This blog is the first of three in the “Infinite Scrolling- Impact on Accessibility” series. Before examining the common issues, it is important to know the definition of infinite scrolling and the Section 508 and WCAG 2.0 standards that may impact users.
Definition and Standards
Infinite scrolling is a design practice in which content on the page continually load as a user navigates down the page or screen- eradicating the need for pagination. Authors must take the following Section 508 and WCAG 2.0 standards in consideration when applying such technique into their application.
- Section 508 1194.22(l) “When pages utilize scripting languages to display content, or to create interface elements, the information provided by the script shall be identified with functional text that can be read by assistive technology.”
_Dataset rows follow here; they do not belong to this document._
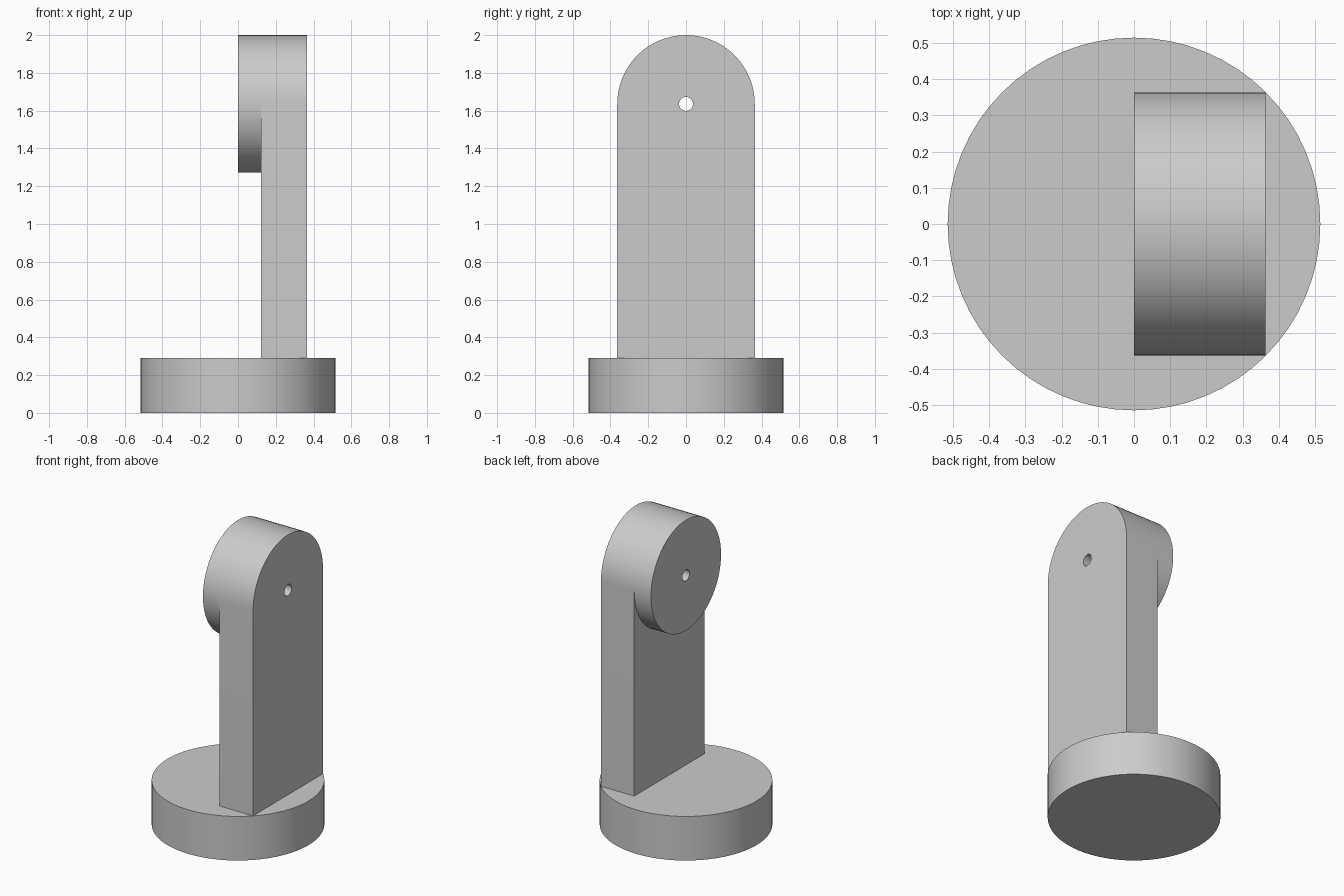
import bpy, bmesh
from math import cos, sin, pi, radians
from mathutils import Matrix

if "Cube" in bpy.data.objects:
    bpy.data.objects.remove(bpy.data.objects["Cube"])

BASE_R, BASE_H = 0.515, 0.29
ARM_R, PIVOT_Z = 0.364, 1.636
HUB_X, ARM_X, OUTER_X = 0.0, 0.122, 0.364
BORE_R = 0.037
SEGMENTS = 64

grey = bpy.data.materials.new("light grey")
grey.use_nodes = True
colour = (0.6, 0.6, 0.6, 1)
grey.diffuse_color = colour
grey.node_tree.nodes["Principled BSDF"].inputs["Base Color"].default_value = colour


def arc(radius, start, end, steps):
    """Points (y, z) on an arc around the pivot."""
    return [(radius * cos(start + (end - start) * i / steps),
             PIVOT_Z + radius * sin(start + (end - start) * i / steps))
            for i in range(steps + 1)]


def extrude_x(name, outline, x0, x1):
    """Solid made by pushing a (y, z) outline along x."""
    bm = bmesh.new()
    face = bm.faces.new([bm.verts.new((x0, y, z)) for y, z in outline])
    result = bmesh.ops.extrude_face_region(bm, geom=[face])
    verts = [v for v in result["geom"] if isinstance(v, bmesh.types.BMVert)]
    bmesh.ops.translate(bm, verts=verts, vec=(x1 - x0, 0, 0))
    bmesh.ops.recalc_face_normals(bm, faces=bm.faces)
    return add_object(name, bm)


def add_object(name, bm):
    mesh = bpy.data.meshes.new(name)
    bm.to_mesh(mesh)
    bm.free()
    mesh.materials.append(grey)
    obj = bpy.data.objects.new(name, mesh)
    bpy.context.collection.objects.link(obj)
    return obj


# Round base
bm = bmesh.new()
bmesh.ops.create_cone(bm, cap_ends=True, segments=SEGMENTS, radius1=BASE_R,
                      radius2=BASE_R, depth=BASE_H,
                      matrix=Matrix.Translation((0, 0, BASE_H / 2)))
base = add_object("base", bm)

# Upright arm with a rounded top
arch = arc(ARM_R, 0, pi, SEGMENTS // 2)
arm = extrude_x("upright_arm", arch + [(-ARM_R, BASE_H), (ARM_R, BASE_H)],
                ARM_X, OUTER_X)

# Round hub on the inner side of the arm
hub = extrude_x("hub", arc(ARM_R, 0, 2 * pi, SEGMENTS)[:-1], HUB_X, ARM_X)

# Pivot hole through arm and hub
cutter = extrude_x("bore_cutter", arc(BORE_R, 0, 2 * pi, SEGMENTS // 2)[:-1],
                   HUB_X - 0.1, OUTER_X + 0.1)
bpy.context.view_layer.update()
for part in (arm, hub):
    bore = part.modifiers.new("bore", "BOOLEAN")
    bore.operation = "DIFFERENCE"
    bore.solver = "EXACT"
    bore.object = cutter
    bpy.ops.object.select_all(action="DESELECT")
    part.select_set(True)
    bpy.context.view_layer.objects.active = part
    bpy.ops.object.modifier_apply(modifier=bore.name)
bpy.data.objects.remove(cutter)

# Smooth round sides, crisp rims
bpy.ops.object.select_all(action="DESELECT")
for part in (base, arm, hub):
    part.select_set(True)
bpy.context.view_layer.objects.active = base
bpy.ops.object.shade_smooth_by_angle(angle=radians(30))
- Section 508 1194.31(f) “At least one mode of operation and information retrieval that does not require fine motor control or simultaneous actions and that is operable with limited reach and strength shall be provided.”
- WCAG 2.0 AA 2.4.5 “The intent of this Success Criterion is to make it possible for users to locate content in a manner that best meets their needs. Users may find one technique easier or more comprehensible to use than another.”
Analysis of Common Issues
|Focus is lost when navigating back||While this is common when navigating through sites without infinite scrolling, the impact is greater with sites using such navigation techniques.
When activating an element in the feed, users must be able to return to that element activated the page or window.
When focus is lost, keyboard-only users, including screen reader users, must be able to re-orient themselves on the page. Otherwise, users are forced to re-navigate through all of the content to locate the element activated.
|Unable to access footer content||The footer usually contains copyright and contact information that is located at the bottom of the page. With infinite scrolling, assistive technology users will have difficulty identifying and navigating to the footer. This can be argued as a user experience concern as it impacts all users. However, for assistive technology users, the work around may be much more challenging.|
|Inability to quickly navigate||Even when structured using heading elements, users still have to navigate through all of the content. Many contain news feeds with additional links, forcing users to navigate through the active elements for each feed. While sites may contain proper heading structures, when there are a lot of headings and links within each feed, navigation becomes cumbersome.|
|Difficulty locating content||When content moves off screen, screen readers may not render that content. Therefore, screen reader users may have difficulty locating content using the software’s search feature or navigation techniques.
In addition, the browser’s scroll bar is not an indicator of the content’s location as the page continually loads. Sighted keyboard-only users may be unable to locate content based on the position of the scroll bar.
|Inability to get to the end||While this can affect user experience, the inability to navigate to the end impacts accessibility. For example, keyboard-only users are not able to use the Ctrl+End keyboard commands to navigate to the end of the page.|
In conclusion, while infinite scrolling is a new practice authors are using to eliminate pagination, authors must consider the impact on users with disabilities including those who use assistive technology. The next blog will examine these common issues on three popular web sites using various assistive technologies.